▶ [What you have to do]:
Nothing but text lines should be duplicated: start with the first line of the listing below and stop after the line holding "a = k * math.pi / 8", omitting pictures.

▶ [Provided data]:
'''

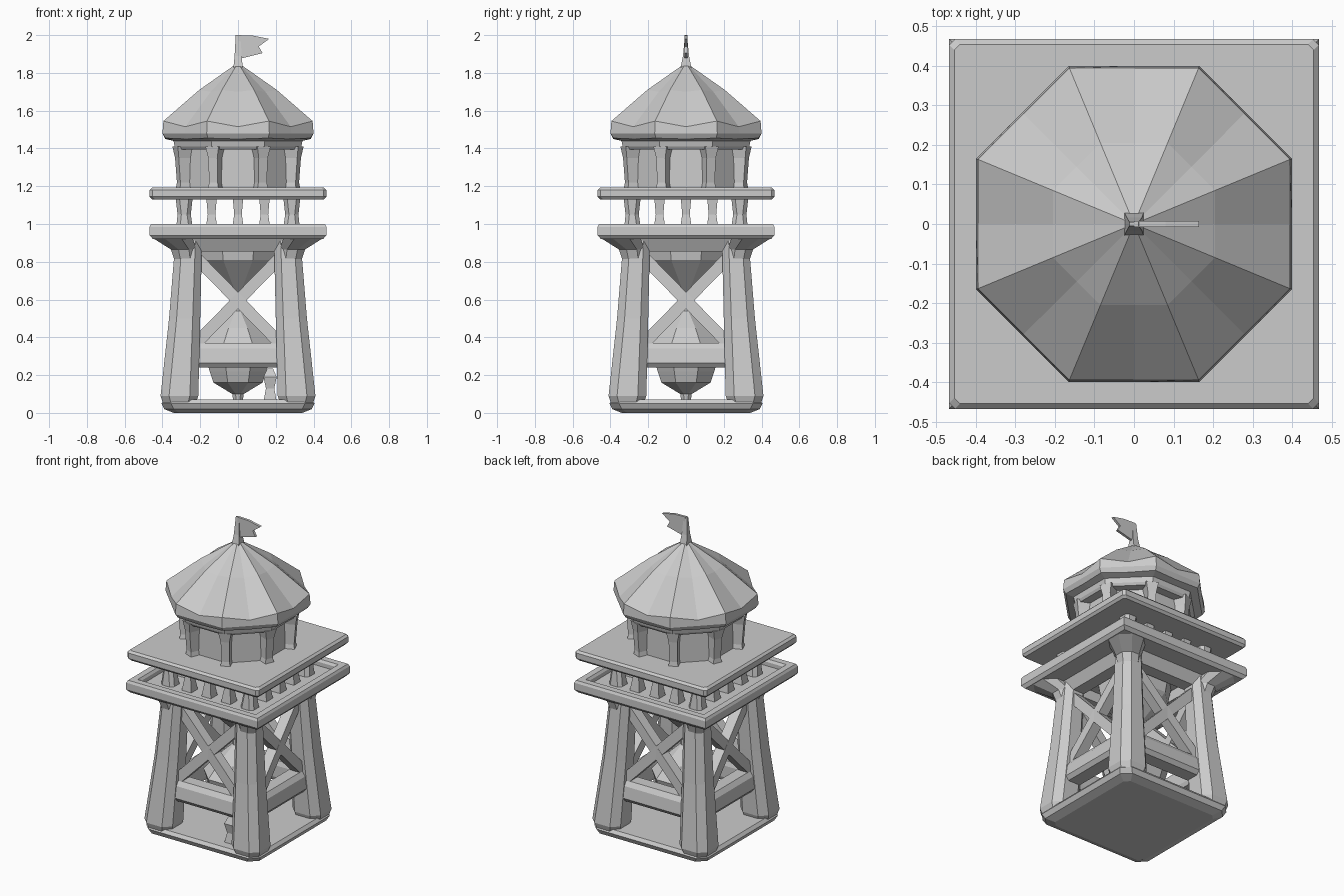
import bpy, bmesh, math
from mathutils import Matrix, Vector

if "Cube" in bpy.data.objects:
    bpy.data.objects.remove(bpy.data.objects["Cube"])


def finish(name, bm, mat=Matrix()):
    bmesh.ops.recalc_face_normals(bm, faces=bm.faces)
    me = bpy.data.meshes.new(name)
    bm.to_mesh(me)
    bm.free()
    me.transform(mat)
    ob = bpy.data.objects.new(name, me)
    bpy.context.collection.objects.link(ob)
    return ob


def loft(name, rings, mat=Matrix()):
    """Skin a stack of closed rings and cap both ends."""
    bm = bmesh.new()
    vs = [[bm.verts.new(p) for p in r] for r in rings]
    n = len(rings[0])
    for a, b in zip(vs, vs[1:]):
        for i in range(n):
            j = (i + 1) % n
            bm.faces.new((a[i], a[j], b[j], b[i]))
    bm.faces.new(vs[0][::-1])
    bm.faces.new(vs[-1])
    return finish(name, bm, mat)


def octagon(apothem, z):
    r = apothem / math.cos(math.pi / 8)
    return [(r * math.cos(math.pi / 8 + k * math.pi / 4),
             r * math.sin(math.pi / 8 + k * math.pi / 4), z) for k in range(8)]


def scalloped(apothem, z, sag):
    """Octagon with extra mid-edge points that sag below the corners."""
    pts = []
    for k in range(16):
        corner = k % 2 == 1
        r = apothem / math.cos(math.pi / 8) if corner else apothem
        a = k * math.pi / 8
        pts.append((r * math.cos(a), r * math.sin(a), z if corner else z - sag))
    return pts


def rect(x0, x1, y0, y1, z, c=0.0):
    """Rectangle ring with chamfered corners."""
    if c == 0:
        return [(x0, y0, z), (x1, y0, z), (x1, y1, z), (x0, y1, z)]
    return [(x0 + c, y0, z), (x1 - c, y0, z), (x1, y0 + c, z), (x1, y1 - c, z),
            (x1 - c, y1, z), (x0 + c, y1, z), (x0, y1 - c, z), (x0, y0 + c, z)]


def square(h, z, c=0.0):
    return rect(-h, h, -h, h, z, c)


def bar(name, a, b, w, d, mat=Matrix()):
    """Rectangular timber from a to b: w wide, d deep."""
    a, b = Vector(a), Vector(b)
    t = (b - a).normalized()
    side = t.cross(Vector((0, 1, 0))).normalized()
    dep = t.cross(side).normalized()
    ring = lambda p: [p + side * sx * w / 2 + dep * sy * d / 2
                      for sx, sy in ((-1, -1), (1, -1), (1, 1), (-1, 1))]
    return loft(name, [ring(a), ring(b)], mat)


quarter = [Matrix.Rotation(k * math.pi / 2, 4, 'Z') for k in range(4)]

# Base slab with softened edges
loft("base", [square(0.34, 0, 0.03), square(0.39, 0.02, 0.05),
              square(0.405, 0.05, 0.05), square(0.39, 0.07, 0.05)])

for k, m in enumerate(quarter):
    # Tapered corner legs and flared brackets
    loft(f"leg_{k}", [rect(0.23, 0.39, 0.23, 0.39, 0.03, 0.04),
                      rect(0.21, 0.41, 0.21, 0.41, 0.09, 0.045),
                      rect(0.20, 0.365, 0.20, 0.365, 0.5, 0.04),
                      rect(0.19, 0.33, 0.19, 0.33, 0.93, 0.035)], m)
    loft(f"bracket_{k}", [rect(0.22, 0.33, 0.22, 0.33, 0.79, 0.03),
                          rect(0.22, 0.355, 0.22, 0.355, 0.865, 0.04),
                          rect(0.24, 0.45, 0.24, 0.45, 0.925, 0.06)], m)
    # Top and lower beams on each side
    loft(f"top_beam_{k}", [rect(-0.23, 0.23, -0.30, -0.22, 0.855),
                           rect(-0.25, 0.25, -0.34, -0.22, 0.93)], m)
    loft(f"lower_beam_{k}", [rect(-0.21, 0.21, -0.325, -0.24, 0.24),
                             rect(-0.22, 0.22, -0.345, -0.23, 0.265),
                             rect(-0.22, 0.22, -0.335, -0.23, 0.34),
                             rect(-0.20, 0.20, -0.315, -0.24, 0.37)], m)
    # Crossed braces
    for s in (-1, 1):
        bar(f"brace_{k}_{s}", (-0.225 * s, -0.285, 0.365), (0.225 * s, -0.26, 0.825),
            0.062, 0.065, m)
    # Lower platform rim
    loft(f"platform_rim_{k}", [rect(-0.45, 0.45, -0.45, -0.41, 0.92),
                               rect(-0.468, 0.468, -0.468, -0.41, 0.94),
                               rect(-0.468, 0.468, -0.468, -0.41, 0.985),
                               rect(-0.46, 0.46, -0.46, -0.42, 1.0)], m)
    # Balusters: one corner post and three spindles per side
    loft(f"corner_post_{k}", [rect(0.235, 0.33, 0.235, 0.33, 0.95, 0.02),
                              rect(0.25, 0.32, 0.25, 0.32, 1.05, 0.02),
                              rect(0.24, 0.33, 0.24, 0.33, 1.14, 0.02)], m)
    for i, x in enumerate((-0.14, 0, 0.14)):
        loft(f"baluster_{k}_{i}", [rect(x - w, x + w, -0.29 - w, -0.29 + w, z)
                                   for w, z in ((0.035, 0.95), (0.02, 1.05), (0.028, 1.14))], m)

# Platform floor and upper deck
loft("platform_floor", [square(0.43, 0.92), square(0.43, 0.96)])
loft("upper_deck", [square(0.455, 1.13, 0.015), square(0.468, 1.145, 0.015),
                    square(0.468, 1.18, 0.015), square(0.455, 1.193, 0.015)])

# Pinched vessel hanging inside the frame
loft("inner_vessel", [octagon(r, z) for r, z in
                      ((0.025, 0.06), (0.03, 0.10), (0.13, 0.16), (0.15, 0.22),
                       (0.19, 0.36), (0.12, 0.45), (0.03, 0.54), (0.025, 0.63),
                       (0.19, 0.81), (0.21, 0.93))])

# Small peg standing on the base
loft("base_peg", [rect(0.17 - w, 0.17 + w, -0.30 - w, -0.30 + w, z)
                  for w, z in ((0.035, 0.06), (0.022, 0.13), (0.035, 0.19), (0.015, 0.235))])

# Octagonal cupola: wall, header and posts
loft("cupola_wall", [octagon(0.275, 1.18), octagon(0.27, 1.45)])
loft("cupola_header", [octagon(0.325, 1.395), octagon(0.335, 1.41), octagon(0.345, 1.455)])
for k in range(8):
    m = Matrix.Rotation(math.pi / 8 + k * math.pi / 4, 4, 'Z')
    loft(f"cupola_post_{k}", [rect(0.27, 0.345, -0.032, 0.032, 1.18),
                              rect(0.27, 0.34, -0.024, 0.024, 1.22),
                              rect(0.27, 0.35, -0.026, 0.026, 1.35),
                              rect(0.27, 0.36, -0.038, 0.038, 1.41)], m)

# Faceted roof with gently sagging eaves
loft("roof", [scalloped(a, z, s) for a, z, s in
              ((0.34, 1.44, 0.0), (0.385, 1.455, 0.005), (0.40, 1.48, 0.0),
               (0.395, 1.545, 0.03), (0.205, 1.71, 0.01), (0.02, 1.84, 0.0))])

# Flagpole and swallow-tailed flag
loft("flagpole", [rect(-0.025, 0.025, -0.03, 0.03, 1.82),
                  rect(-0.018, 0.02, -0.016, 0.016, 1.89),
                  rect(-0.012, 0.012, -0.005, 0.005, 2.0)])
outline = [(0, 2.0), (0.08, 1.997), (0.165, 1.98), (0.11, 1.94), (0.13, 1.905), (0.01, 1.875)]
loft("flag", [[(x, y, z) for x, z in outline] for y in (-0.008, 0.008)])
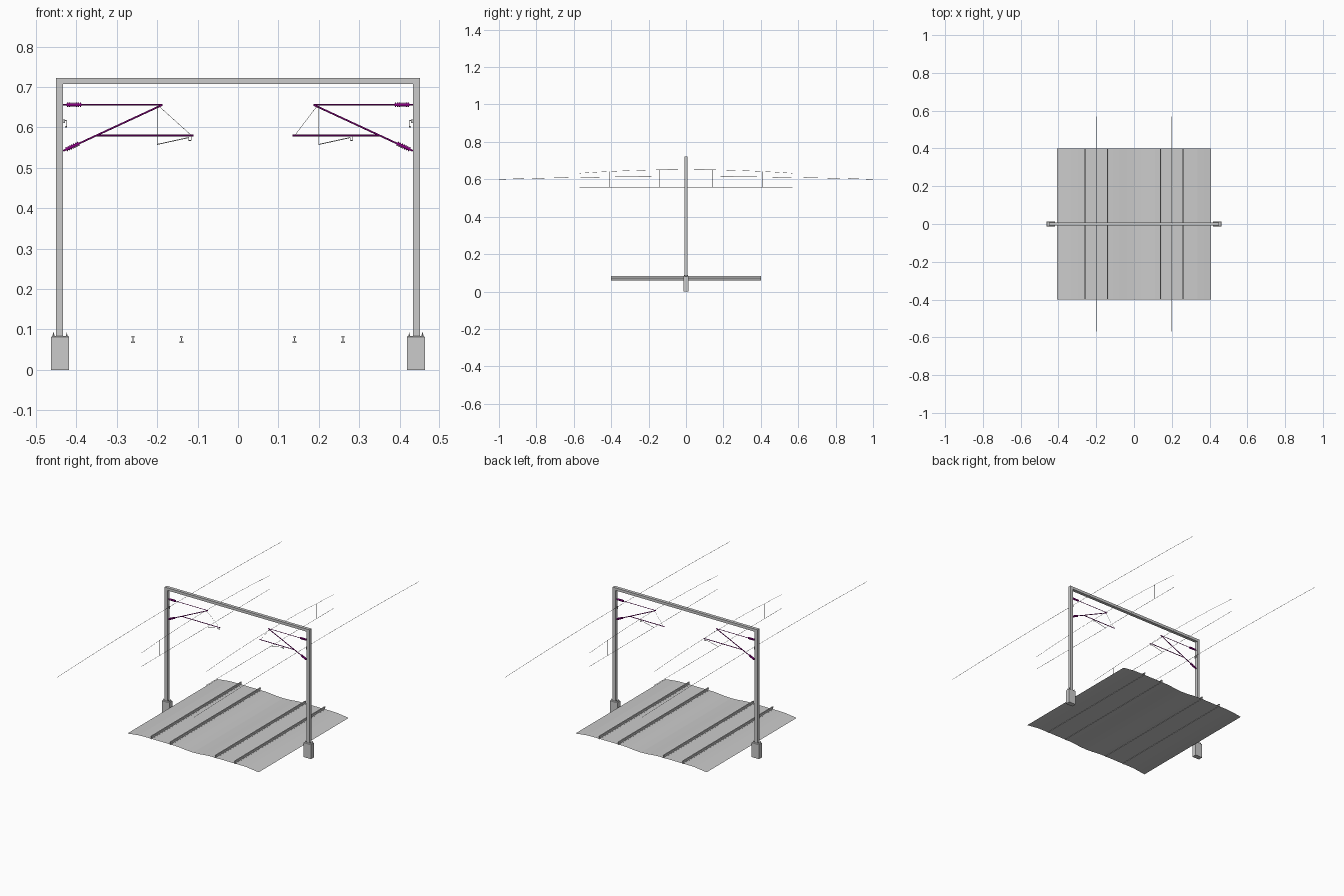
import bpy, bmesh, math
from mathutils import Vector, Matrix

if "Cube" in bpy.data.objects:
    bpy.data.objects.remove(bpy.data.objects["Cube"])


def material(name, rgb):
    m = bpy.data.materials.new(name)
    m.diffuse_color = (*rgb, 1)
    m.use_nodes = True
    m.node_tree.nodes["Principled BSDF"].inputs["Base Color"].default_value = m.diffuse_color
    return m


GREY = material("galvanised_grey", (0.6, 0.6, 0.6))
PURPLE = material("insulator_purple", (0.25, 0.0, 0.22))


def finish(name, bm, mat, smooth=False):
    bmesh.ops.recalc_face_normals(bm, faces=bm.faces)
    me = bpy.data.meshes.new(name)
    bm.to_mesh(me)
    bm.free()
    me.materials.append(mat)
    ob = bpy.data.objects.new(name, me)
    bpy.context.collection.objects.link(ob)
    if smooth:
        bpy.ops.object.select_all(action='DESELECT')
        ob.select_set(True)
        bpy.context.view_layer.objects.active = ob
        bpy.ops.object.shade_smooth_by_angle(angle=math.radians(50))
    return ob


def add_box(bm, lo, hi):
    lo, hi = Vector(lo), Vector(hi)
    mat = Matrix.Translation((lo + hi) / 2) @ Matrix.Diagonal((*(hi - lo), 1))
    return bmesh.ops.create_cube(bm, size=1, matrix=mat)["verts"]


def add_rod(bm, a, b, r, sides=8):
    a, b = Vector(a), Vector(b)
    d = b - a
    mat = Matrix.Translation((a + b) / 2) @ d.to_track_quat('Z', 'Y').to_matrix().to_4x4()
    bmesh.ops.create_cone(bm, cap_ends=True, segments=sides, radius1=r, radius2=r,
                          depth=d.length, matrix=mat)


def add_path(bm, pts, r, sides=8):
    for a, b in zip(pts, pts[1:]):
        add_rod(bm, a, b, r, sides)


def add_insulator(bm, a, b):
    # core with evenly spaced sheds
    a, b = Vector(a), Vector(b)
    add_rod(bm, a, b, 0.0035, 12)
    n = 7
    for i in range(n):
        p, q = a.lerp(b, (i + 0.15) / n), a.lerp(b, (i + 0.75) / n)
        add_rod(bm, p, q, 0.0055, 12)


# ballast bed: one open sheet with two raised track beds
half = [(0.0, 0.061), (0.04, 0.063), (0.08, 0.067), (0.11, 0.069),
        (0.30, 0.069), (0.335, 0.068), (0.37, 0.064), (0.408, 0.059)]
section = [(-x, z) for x, z in reversed(half[1:])] + half
bm = bmesh.new()
rows = [[bm.verts.new((x, y, z)) for x, z in section] for y in (-0.4, 0.4)]
for i in range(len(section) - 1):
    bm.faces.new((rows[0][i], rows[0][i + 1], rows[1][i + 1], rows[1][i]))
finish("ballast_bed", bm, GREY)

# rails: I-shaped section run along the track
rail = [(0.005, 0.067), (0.005, 0.0695), (0.0013, 0.071), (0.0013, 0.079),
        (0.0032, 0.080), (0.0032, 0.084)]
rail = rail + [(-x, z) for x, z in reversed(rail)]
for i, cx in enumerate((-0.26, -0.14, 0.14, 0.26)):
    bm = bmesh.new()
    f = bm.faces.new([bm.verts.new((cx + x, -0.4, z)) for x, z in rail])
    ext = bmesh.ops.extrude_face_region(bm, geom=[f], use_keep_orig=True)
    bmesh.ops.translate(bm, vec=(0, 0.8, 0),
                        verts=[v for v in ext["geom"] if isinstance(v, bmesh.types.BMVert)])
    finish(f"rail_{i + 1}", bm, GREY)

# portal beam
bm = bmesh.new()
add_box(bm, (-0.45, -0.009, 0.707), (0.45, 0.009, 0.722))
finish("portal_beam", bm, GREY)

for s, side in ((-1, "left"), (1, "right")):
    # post
    bm = bmesh.new()
    add_box(bm, (s * 0.4415 - 0.0085, -0.009, 0.08), (s * 0.4415 + 0.0085, 0.009, 0.707))
    finish(f"{side}_post", bm, GREY)

    # foundation block with chamfered top
    bm = bmesh.new()
    add_box(bm, (s * 0.4405 - 0.0225, -0.0135, 0), (s * 0.4405 + 0.0225, 0.0135, 0.084))
    top = [e for e in bm.edges if all(v.co.z > 0.05 for v in e.verts)]
    bmesh.ops.bevel(bm, geom=top, offset=0.003, segments=1, affect='EDGES')
    finish(f"{side}_foundation", bm, GREY)

    # anchor bolts
    bm = bmesh.new()
    for dx in (-0.0165, 0.0165):
        for y in (-0.008, 0.008):
            x = s * 0.4405 + dx
            add_rod(bm, (x, y, 0.082), (x, y, 0.093), 0.0012, 6)
            add_rod(bm, (x, y, 0.084), (x, y, 0.088), 0.0025, 6)
    finish(f"{side}_anchor_bolts", bm, GREY)

    # cantilever tubes: top tie, diagonal strut, registration tube
    tip = 0.11 if s < 0 else 0.135
    bm = bmesh.new()
    add_rod(bm, (s * 0.433, 0, 0.656), (s * 0.187, 0, 0.656), 0.0015)
    add_rod(bm, (s * 0.433, 0, 0.542), (s * 0.187, 0, 0.656), 0.0022)
    add_rod(bm, (s * 0.352, 0, 0.58), (s * tip, 0, 0.58), 0.002)
    finish(f"{side}_cantilever", bm, PURPLE, True)

    # ribbed insulators
    bm = bmesh.new()
    add_insulator(bm, (s * 0.424, 0, 0.656), (s * 0.387, 0, 0.656))
    add_insulator(bm, (s * 0.426, 0, 0.5453), (s * 0.393, 0, 0.5605))
    finish(f"{side}_insulators", bm, PURPLE, True)

    # steady arm hanging from a hook on the registration tube
    h = -0.116 if s < 0 else 0.284
    bm = bmesh.new()
    add_path(bm, [(h, 0, 0.58), (h, 0, 0.568), (h - 0.006, 0, 0.568),
                  (h - 0.006, 0, 0.575), (s * 0.2, 0, 0.558)], 0.0011, 6)
    finish(f"{side}_steady_arm", bm, GREY)

    # brace wire
    bm = bmesh.new()
    add_rod(bm, (s * 0.195, 0, 0.652), (s * (tip + 0.006), 0, 0.581), 0.0005, 6)
    finish(f"{side}_brace_wire", bm, GREY)

    # catenary: sagging messenger, contact wire, droppers
    def messenger(y):
        return 0.652 - 0.06 * y * y

    bm = bmesh.new()
    ys = [-0.57 + 1.14 * i / 12 for i in range(13)]
    add_path(bm, [(s * 0.2, y, messenger(y)) for y in ys], 0.0007, 6)
    add_rod(bm, (s * 0.2, -0.57, 0.557), (s * 0.2, 0.57, 0.557), 0.0008, 6)
    for y in (-0.41, -0.14, 0.14, 0.41):
        add_rod(bm, (s * 0.2, y, 0.557), (s * 0.2, y, messenger(y)), 0.0005, 6)
    finish(f"{side}_catenary_wires", bm, GREY)

    # feeder bracket and long feeder wire
    bm = bmesh.new()
    add_path(bm, [(s * 0.434, 0, 0.617), (s * 0.424, 0, 0.617), (s * 0.424, 0, 0.603),
                  (s * 0.428, 0, 0.601)], 0.0013, 6)
    add_box(bm, (s * 0.431 - 0.003, -0.005, 0.611), (s * 0.431 + 0.003, 0.005, 0.62))
    finish(f"{side}_feeder_bracket", bm, GREY)
    bm = bmesh.new()
    pts = [(s * 0.424, -1 + i / 8, 0.615 - 0.015 * (-1 + i / 8) ** 2) for i in range(17)]
    add_path(bm, pts, 0.0008, 6)
    finish(f"{side}_feeder_wire", bm, GREY)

'''

▶ [Solution to this task]:
import bpy, bmesh, math
from mathutils import Matrix, Vector

if "Cube" in bpy.data.objects:
    bpy.data.objects.remove(bpy.data.objects["Cube"])


def finish(name, bm, mat=Matrix()):
    bmesh.ops.recalc_face_normals(bm, faces=bm.faces)
    me = bpy.data.meshes.new(name)
    bm.to_mesh(me)
    bm.free()
    me.transform(mat)
    ob = bpy.data.objects.new(name, me)
    bpy.context.collection.objects.link(ob)
    return ob


def loft(name, rings, mat=Matrix()):
    """Skin a stack of closed rings and cap both ends."""
    bm = bmesh.new()
    vs = [[bm.verts.new(p) for p in r] for r in rings]
    n = len(rings[0])
    for a, b in zip(vs, vs[1:]):
        for i in range(n):
            j = (i + 1) % n
            bm.faces.new((a[i], a[j], b[j], b[i]))
    bm.faces.new(vs[0][::-1])
    bm.faces.new(vs[-1])
    return finish(name, bm, mat)


def octagon(apothem, z):
    r = apothem / math.cos(math.pi / 8)
    return [(r * math.cos(math.pi / 8 + k * math.pi / 4),
             r * math.sin(math.pi / 8 + k * math.pi / 4), z) for k in range(8)]


def scalloped(apothem, z, sag):
    """Octagon with extra mid-edge points that sag below the corners."""
    pts = []
    for k in range(16):
        corner = k % 2 == 1
        r = apothem / math.cos(math.pi / 8) if corner else apothem
        a = k * math.pi / 8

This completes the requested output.